Insect decline (Information)

Friday 19th May 2023
Nick Dubois

Welcome to the first news item published on the CDMS/CDT website. This article will be updated over time as it is an ongoing experiment.

As many of us know, there has been a dramatic decline in insects in many parts of the world, especially pollinating insects. This trend has more than one cause and we will look at that in subsequent pieces.

CDT is now in control of a few acres of land in the French Pyrenees that used to be grazed by cattle, but for the last three years has been left fallow. This is obviously a normal farming practice, but in this case CDT has decided to install an experiment on what was farmland to investigate how small areas of land on farms, set aside, can help increase the number of insect species.

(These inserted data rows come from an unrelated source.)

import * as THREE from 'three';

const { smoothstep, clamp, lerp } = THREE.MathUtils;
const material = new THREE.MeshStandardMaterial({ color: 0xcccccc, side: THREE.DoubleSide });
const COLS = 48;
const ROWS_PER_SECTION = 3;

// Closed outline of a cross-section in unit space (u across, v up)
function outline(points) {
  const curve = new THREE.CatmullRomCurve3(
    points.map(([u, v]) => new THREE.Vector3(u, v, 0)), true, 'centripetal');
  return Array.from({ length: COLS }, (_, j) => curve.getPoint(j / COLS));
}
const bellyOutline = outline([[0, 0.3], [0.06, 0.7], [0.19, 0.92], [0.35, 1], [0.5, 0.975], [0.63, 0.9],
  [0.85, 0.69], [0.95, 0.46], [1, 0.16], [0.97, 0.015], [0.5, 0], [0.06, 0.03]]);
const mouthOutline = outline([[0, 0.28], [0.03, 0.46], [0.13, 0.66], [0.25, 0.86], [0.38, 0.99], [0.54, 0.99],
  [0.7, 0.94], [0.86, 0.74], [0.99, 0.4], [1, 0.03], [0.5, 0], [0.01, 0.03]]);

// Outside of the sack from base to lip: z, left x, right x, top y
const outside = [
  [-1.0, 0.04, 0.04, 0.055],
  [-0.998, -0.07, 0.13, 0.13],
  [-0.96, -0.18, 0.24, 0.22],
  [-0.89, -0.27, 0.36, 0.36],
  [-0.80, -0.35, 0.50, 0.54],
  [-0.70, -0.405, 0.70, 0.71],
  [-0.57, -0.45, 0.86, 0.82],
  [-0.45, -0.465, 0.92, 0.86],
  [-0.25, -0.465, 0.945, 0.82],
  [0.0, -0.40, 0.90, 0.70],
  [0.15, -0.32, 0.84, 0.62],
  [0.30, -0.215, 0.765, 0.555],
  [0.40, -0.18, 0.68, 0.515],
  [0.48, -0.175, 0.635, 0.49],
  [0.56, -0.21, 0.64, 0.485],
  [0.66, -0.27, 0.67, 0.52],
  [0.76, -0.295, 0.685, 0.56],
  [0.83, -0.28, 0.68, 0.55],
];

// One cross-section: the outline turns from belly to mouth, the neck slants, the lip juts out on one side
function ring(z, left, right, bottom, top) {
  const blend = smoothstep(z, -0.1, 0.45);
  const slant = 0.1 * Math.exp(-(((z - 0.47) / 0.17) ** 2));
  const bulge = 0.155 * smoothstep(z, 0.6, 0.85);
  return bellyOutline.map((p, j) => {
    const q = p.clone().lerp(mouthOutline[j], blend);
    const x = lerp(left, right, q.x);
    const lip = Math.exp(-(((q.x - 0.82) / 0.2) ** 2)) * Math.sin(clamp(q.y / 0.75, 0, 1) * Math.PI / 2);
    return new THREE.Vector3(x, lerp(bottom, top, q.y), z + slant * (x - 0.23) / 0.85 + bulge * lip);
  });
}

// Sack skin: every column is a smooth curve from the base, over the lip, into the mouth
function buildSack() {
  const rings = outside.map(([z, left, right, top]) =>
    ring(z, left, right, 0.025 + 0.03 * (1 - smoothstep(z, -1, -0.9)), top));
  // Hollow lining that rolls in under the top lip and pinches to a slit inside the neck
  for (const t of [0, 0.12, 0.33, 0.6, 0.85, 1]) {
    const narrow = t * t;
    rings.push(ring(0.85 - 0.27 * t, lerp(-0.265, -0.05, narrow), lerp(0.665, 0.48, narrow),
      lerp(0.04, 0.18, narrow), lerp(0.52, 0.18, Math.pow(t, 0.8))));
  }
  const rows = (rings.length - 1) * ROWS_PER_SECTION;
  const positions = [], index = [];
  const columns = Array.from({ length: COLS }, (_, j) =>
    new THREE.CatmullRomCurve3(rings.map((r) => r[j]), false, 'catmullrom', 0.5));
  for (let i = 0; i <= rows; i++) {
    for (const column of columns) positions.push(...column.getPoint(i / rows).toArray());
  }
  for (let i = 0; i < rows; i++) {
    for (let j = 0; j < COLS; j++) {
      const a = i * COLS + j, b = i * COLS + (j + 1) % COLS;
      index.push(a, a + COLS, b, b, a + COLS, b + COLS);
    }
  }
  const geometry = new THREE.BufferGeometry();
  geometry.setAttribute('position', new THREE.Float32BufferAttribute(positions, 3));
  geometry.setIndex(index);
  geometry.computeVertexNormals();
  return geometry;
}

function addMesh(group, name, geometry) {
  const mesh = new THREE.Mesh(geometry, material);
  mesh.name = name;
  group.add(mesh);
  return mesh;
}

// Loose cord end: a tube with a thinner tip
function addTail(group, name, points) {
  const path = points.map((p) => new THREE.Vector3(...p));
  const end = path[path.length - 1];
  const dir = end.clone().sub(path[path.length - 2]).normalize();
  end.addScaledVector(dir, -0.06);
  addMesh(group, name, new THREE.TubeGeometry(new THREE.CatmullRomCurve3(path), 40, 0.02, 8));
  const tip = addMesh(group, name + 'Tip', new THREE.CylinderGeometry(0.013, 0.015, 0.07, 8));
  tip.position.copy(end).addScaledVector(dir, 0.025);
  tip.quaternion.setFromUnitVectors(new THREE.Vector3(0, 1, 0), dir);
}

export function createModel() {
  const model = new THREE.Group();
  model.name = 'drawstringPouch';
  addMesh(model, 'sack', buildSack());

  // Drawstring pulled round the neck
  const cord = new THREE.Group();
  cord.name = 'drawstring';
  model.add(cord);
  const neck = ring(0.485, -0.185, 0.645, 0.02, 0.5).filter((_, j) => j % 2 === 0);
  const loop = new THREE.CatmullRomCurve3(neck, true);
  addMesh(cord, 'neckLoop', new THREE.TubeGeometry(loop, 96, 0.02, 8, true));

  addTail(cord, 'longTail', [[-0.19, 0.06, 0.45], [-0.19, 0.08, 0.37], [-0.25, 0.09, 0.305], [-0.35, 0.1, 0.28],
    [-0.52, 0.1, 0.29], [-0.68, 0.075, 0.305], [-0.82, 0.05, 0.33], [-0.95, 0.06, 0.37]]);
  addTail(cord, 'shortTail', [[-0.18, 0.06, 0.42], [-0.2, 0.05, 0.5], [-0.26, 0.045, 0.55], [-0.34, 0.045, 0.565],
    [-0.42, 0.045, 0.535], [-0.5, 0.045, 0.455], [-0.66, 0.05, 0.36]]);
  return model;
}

The land is on a slope, facing north but gains a lot of sunshine. The top two acres are being cut into strips, each being cut a month apart. There will be a control strip allowed to continue growing and a strip continuously cut short each month. The lower two acres are being left to return to the wild, a rewilding project on a small scale. This looks at how quickly plants, mainly tree species, can disperse uphill and what species are identified. This will add to the two acres of forest that now has no cattle roaming through it and no hunting.

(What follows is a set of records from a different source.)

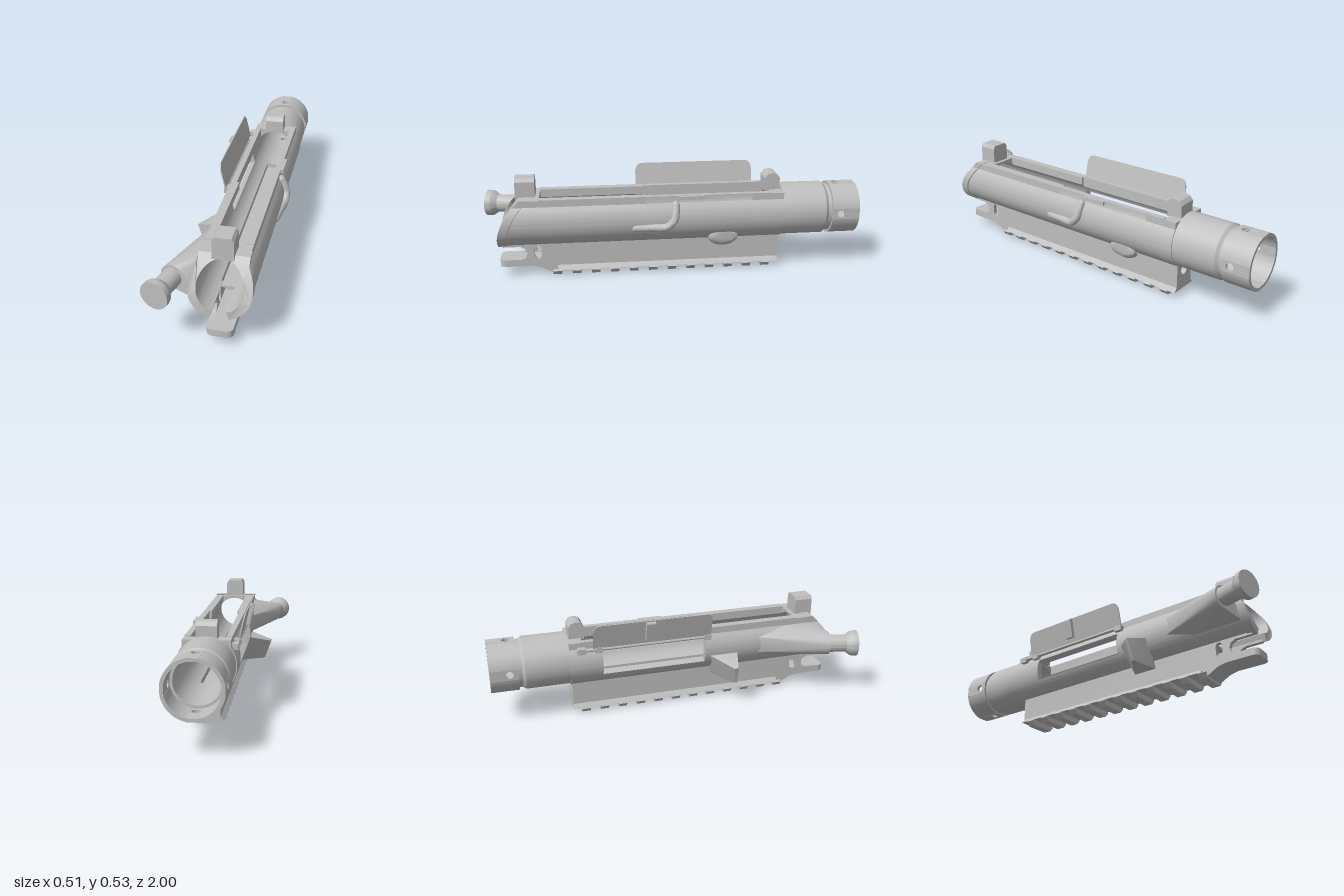
import * as THREE from 'three';
import { toCreasedNormals } from 'three/addons/utils/BufferGeometryUtils.js';
import { ConvexGeometry } from 'three/addons/geometries/ConvexGeometry.js';

const CX = 0.08, CY = 0.305;   // bore axis
const R = 0.145, r = 0.11;     // body outer and bore radius
const A = 0.653, C = 0.372;    // flange and floor groove angles
const PI = Math.PI;

const v = (x, y, z) => new THREE.Vector3(x, y, z);
const poly = (pts) => new THREE.Shape(pts.map(([x, y]) => new THREE.Vector2(x, y)));

// Extrude along z between two stations
function alongZ(shape, z0, z1) {
  const g = new THREE.ExtrudeGeometry(shape, { depth: z1 - z0, bevelEnabled: false, curveSegments: 32 });
  return g.translate(0, 0, z0);
}
// Extrude a (z, y) side profile across x
function acrossX(shape, x0, x1) {
  const g = new THREE.ExtrudeGeometry(shape, { depth: x1 - x0, bevelEnabled: false, curveSegments: 10 });
  return g.rotateY(-PI / 2).translate(x1, 0, 0);
}
// Lathe turned to lie along z
function latheZ(pts) {
  return new THREE.LatheGeometry(pts.map(([x, y]) => new THREE.Vector2(x, y)), 48).rotateX(PI / 2);
}
// Full ring with a flat top
function closedSection() {
  const s = poly([[0.115, 0.122], [-0.115, 0.122]]);
  s.absarc(0, 0, R, PI - A, 2 * PI + A, false);
  const h = new THREE.Path();
  h.absarc(0, 0, r, 0, 2 * PI, true);
  s.holes.push(h);
  return s;
}
// Flat-topped ring with a gap at the bottom
function gapSection(outer, top, half) {
  const a = Math.acos(half / outer), g = 0.3;
  const s = new THREE.Shape();
  s.absarc(0, 0, outer, g - PI / 2, a, false);
  s.lineTo(half, top);
  s.lineTo(-half, top);
  s.absarc(0, 0, outer, PI - a, 1.5 * PI - g, false);
  s.absarc(0, 0, r, 1.5 * PI - g, g - PI / 2, true);
  return s;
}
// Ring open at the top with a floor groove, optionally stopping below the side port
function openSection(half, port) {
  const b = Math.acos(half / r);
  const end = port ? PI + 0.45 : PI - A;
  const s = new THREE.Shape();
  s.moveTo(half, 0.125);
  s.lineTo(0.115, 0.125);
  s.absarc(0, 0, R, A, end, true);
  if (!port) {
    s.lineTo(-0.115, 0.125);
    s.lineTo(-half, 0.125);
  }
  s.absarc(0, 0, r, port ? end : PI - b, 1.5 * PI - C, false);
  s.lineTo(-0.04, -0.132);
  s.lineTo(0.04, -0.132);
  s.absarc(0, 0, r, 1.5 * PI + C, 2 * PI + b, false);
  return s;
}
// Slope the front end back towards the top
function slopeFront(g, zMin) {
  const p = g.attributes.position;
  for (let i = 0; i < p.count; i++) {
    const t = Math.max(0, (p.getY(i) + 0.105) / 0.23);
    if (p.getZ(i) > zMin) p.setZ(i, p.getZ(i) - 0.12 * t * t);
  }
  return g;
}

export function createModel() {
  const model = new THREE.Group();
  const metal = new THREE.MeshStandardMaterial({ color: 0xbebebe });
  metal.name = 'grey metal';
  const add = (name, geo, parent = model) => {
    const m = new THREE.Mesh(toCreasedNormals(geo, 0.6), metal);
    m.name = name;
    parent.add(m);
    return m;
  };

  // Tubular body around the bore
  const body = new THREE.Group();
  body.name = 'body';
  body.position.set(CX, CY, 0);
  model.add(body);
  add('rearBody', alongZ(closedSection(), -0.59, -0.52), body);
  add('openBodyRear', alongZ(openSection(0.085, false), -0.52, -0.42), body);
  add('openBodyPort', alongZ(openSection(0.085, true), -0.42, 0.14), body);
  add('openBodyFront', alongZ(openSection(0.072, false), 0.14, 0.68), body);
  add('frontBody', slopeFront(alongZ(gapSection(R, 0.122, 0.115), 0.68, 0.88), 0.8), body);
  add('frontRim', slopeFront(alongZ(gapSection(0.15, 0.125, 0.12), 0.855, 0.9), 0), body);
  const upper = new THREE.Shape();
  upper.moveTo(-0.085, 0.125);
  upper.lineTo(-0.115, 0.125);
  upper.absarc(0, 0, R, PI - A, PI - 0.4, false);
  upper.absarc(0, 0, r, PI - 0.4, PI - Math.acos(0.085 / r), true);
  add('portUpperEdge', alongZ(upper, -0.42, 0.14), body);

  // Round collar at the back with a groove and four drilled holes
  add('collar', latheZ([[r, -0.86], [0.127, -0.86], [0.127, -0.835], [0.14, -0.82],
    [0.14, -0.59], [r, -0.59], [r, -0.86]]), body);
  const w = PI / 15;
  for (let i = 0; i < 4; i++) {
    const arc = new THREE.Shape();
    arc.absarc(0, 0, 0.14, w, PI / 2 - w, false);
    arc.absarc(0, 0, 0.123, PI / 2 - w, w, true);
    add('collarRing', alongZ(arc, -1, -0.855), body).rotation.z = i * PI / 2;
    const hw = 0.14 * Math.sin(w);
    const plate = poly([[-1, -hw], [-0.855, -hw], [-0.855, hw], [-1, hw]]);
    const hole = new THREE.Path();
    hole.absarc(-0.9, 0, 0.02, 0, 2 * PI, true);
    plate.holes.push(hole);
    add('collarHolePlate', acrossX(plate, 0.122, 0.138), body).rotation.z = i * PI / 2;
  }

  // Keel under the body, with a long round channel
  const keel = poly([[0.015, 0.04], [0.142, 0.04], [0.142, 0.185], [0.12, 0.168], [0.04, 0.168], [0.015, 0.185]]);
  const channel = new THREE.Path();
  channel.absarc(CX, 0.133, 0.027, 0, 2 * PI, true);
  keel.holes.push(channel);
  add('keel', alongZ(keel, -0.58, 0.6));

  // Forked arm below the front opening, with a rounded tip
  const slope = [[0.59, 0.002], [0.615, 0.004], [0.64, 0.018], [0.69, 0.045], [0.73, 0.053], [0.87, 0.053], [0.87, 0.09]];
  const wall = poly([...slope, [0.79, 0.09], [0.765, 0.1], [0.755, 0.125], [0.765, 0.15], [0.79, 0.162],
    [0.88, 0.162], [0.88, 0.18], [0.59, 0.18]]);
  const slot = new THREE.Path();
  slot.absarc(0.7, 0.15, 0.018, 0, PI, false);
  slot.absarc(0.7, 0.112, 0.018, PI, 2 * PI, false);
  slot.closePath();
  wall.holes.push(slot);
  add('armWallRight', acrossX(wall, 0.015, 0.037));
  add('armWallLeft', acrossX(wall, 0.12, 0.142));
  add('armFloor', acrossX(poly([...slope, [0.59, 0.09]]), 0.037, 0.12));
  const tip = poly([[0.015, 0.87], [0.142, 0.87]]);
  tip.absarc(0.112, 0.87, 0.03, 0, PI / 2, false);
  tip.absarc(0.045, 0.87, 0.03, PI / 2, PI, false);
  add('armTip', alongZ(tip, 0, 0.037).rotateX(PI / 2).translate(0, 0.09, 0));

  // Toothed mounting rail
  add('railBase', alongZ(poly([[0.015, 0.052], [-0.003, 0.03], [0.16, 0.03], [0.142, 0.052]]), -0.58, 0.6));
  const tooth = poly([[-0.003, 0.03], [-0.007, 0.025], [0.014, 0], [0.143, 0], [0.164, 0.025], [0.16, 0.03]]);
  for (let i = 0; i < 12; i++) add('railTooth', alongZ(tooth, -0.535 + i * 0.1015, -0.49 + i * 0.1015));

  // Lugs on the top
  const frontLug = poly([[0.028, 0.41], [0.13, 0.41], [0.13, 0.508], [0.118, 0.525], [0.04, 0.525], [0.028, 0.508]]);
  add('frontLug', alongZ(frontLug, 0.7, 0.8));
  const backLug = poly([[-0.58, 0.42], [-0.5, 0.42], [-0.5, 0.49], [-0.515, 0.51], [-0.54, 0.517], [-0.565, 0.51], [-0.58, 0.49]]);
  add('backLug', acrossX(backLug, 0.03, 0.13));
  add('topTab', new THREE.BoxGeometry(0.03, 0.018, 0.13).translate(0.196, 0.42, -0.1));

  // Raised lever ridge on the left side
  const path = new THREE.CatmullRomCurve3([v(0.212, 0.268, 0.19), v(0.222, 0.27, 0.1), v(0.232, 0.275, 0.03),
    v(0.234, 0.31, -0.008), v(0.222, 0.35, -0.016), v(0.203, 0.385, -0.018)]);
  add('sideLever', new THREE.TubeGeometry(path, 32, 0.021, 12));
  for (const p of [path.getPoint(0), path.getPoint(1)]) {
    add('leverEnd', new THREE.SphereGeometry(0.021, 12, 8).translate(p.x, p.y, p.z));
  }

  // Rounded bump low on the left side: x, centre y, half height, half length
  const bump = [];
  for (const [x, y, h, l] of [[0.14, 0.155, 0.014, 0.06], [0.172, 0.19, 0.05, 0.08], [0.192, 0.197, 0.042, 0.075], [0.2, 0.2, 0.028, 0.06]]) {
    for (let i = 0; i < 24; i++) {
      const t = i * PI / 12;
      bump.push(v(x, y + h * Math.sin(t), -0.275 + l * Math.cos(t)));
    }
  }
  add('sideBump', new ConvexGeometry(bump));

  // Hinged port cover, standing open
  const cover = new THREE.Group();
  cover.name = 'portCover';
  cover.position.set(-0.055, 0.395, 0);
  cover.rotation.z = 0.23;
  model.add(cover);
  const panel = new THREE.Shape();
  panel.moveTo(-0.47, 0);
  panel.lineTo(0.17, 0);
  panel.lineTo(0.17, 0.1);
  panel.quadraticCurveTo(0.165, 0.142, 0.13, 0.142);
  panel.lineTo(-0.43, 0.142);
  panel.quadraticCurveTo(-0.465, 0.142, -0.47, 0.1);
  add('coverPanel', acrossX(panel, -0.006, 0), cover);
  add('coverLatch', new THREE.BoxGeometry(0.024, 0.1, 0.05).translate(-0.015, 0.08, -0.17), cover);
  add('latchTip', new THREE.CylinderGeometry(0.011, 0.011, 0.05, 12).rotateX(PI / 2).translate(-0.016, 0.129, -0.17), cover);
  add('hingeRod', new THREE.CylinderGeometry(0.009, 0.009, 0.73, 12).rotateX(PI / 2).translate(-0.058, 0.391, -0.19));
  for (const z of [-0.53, -0.44, 0.15]) {
    add('hingeKnuckle', new THREE.BoxGeometry(0.04, 0.03, 0.04).translate(-0.048, 0.388, z));
  }

  // Wedge behind the port
  add('deflector', new ConvexGeometry([v(-0.18, 0.24, 0.29), v(-0.175, 0.235, 0.27), v(-0.14, 0.13, 0.3),
    v(-0.13, 0.13, 0.28), v(0.02, 0.13, 0.33), v(0.02, 0.13, 0.2), v(-0.05, 0.28, 0.33), v(-0.05, 0.28, 0.16)]));

  // Slanted plunger and its housing
  const plunger = add('plunger', latheZ([[0, 0], [0.048, 0], [0.048, 0.165], [0.068, 0.193], [0.07, 0.2], [0.07, 0.227], [0, 0.227]]));
  plunger.position.set(-0.133, CY, 0.76);
  plunger.rotation.y = -0.252;
  const hull = [v(-0.035, 0.392, 0.78), v(-0.03, 0.22, 0.86), v(-0.035, 0.392, 0.6), v(-0.035, 0.22, 0.6),
    v(-0.055, 0.35, 0.44), v(-0.055, 0.26, 0.44)];
  for (let i = 0; i < 20; i++) {
    const t = i * PI / 10;
    hull.push(v(-0.148 + 0.06 * Math.cos(t), CY + 0.062 * Math.sin(t), 0.83 + 0.0155 * Math.cos(t)));
  }
  add('plungerHousing', new ConvexGeometry(hull));

  return model;
}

The goal of these experiments is to gain primary data that can be researched and used to help land owners understand what they can do to increase insect species. This is an ongoing long term experiment that will be updated regularly.

● All information above is directly from the source, CDT.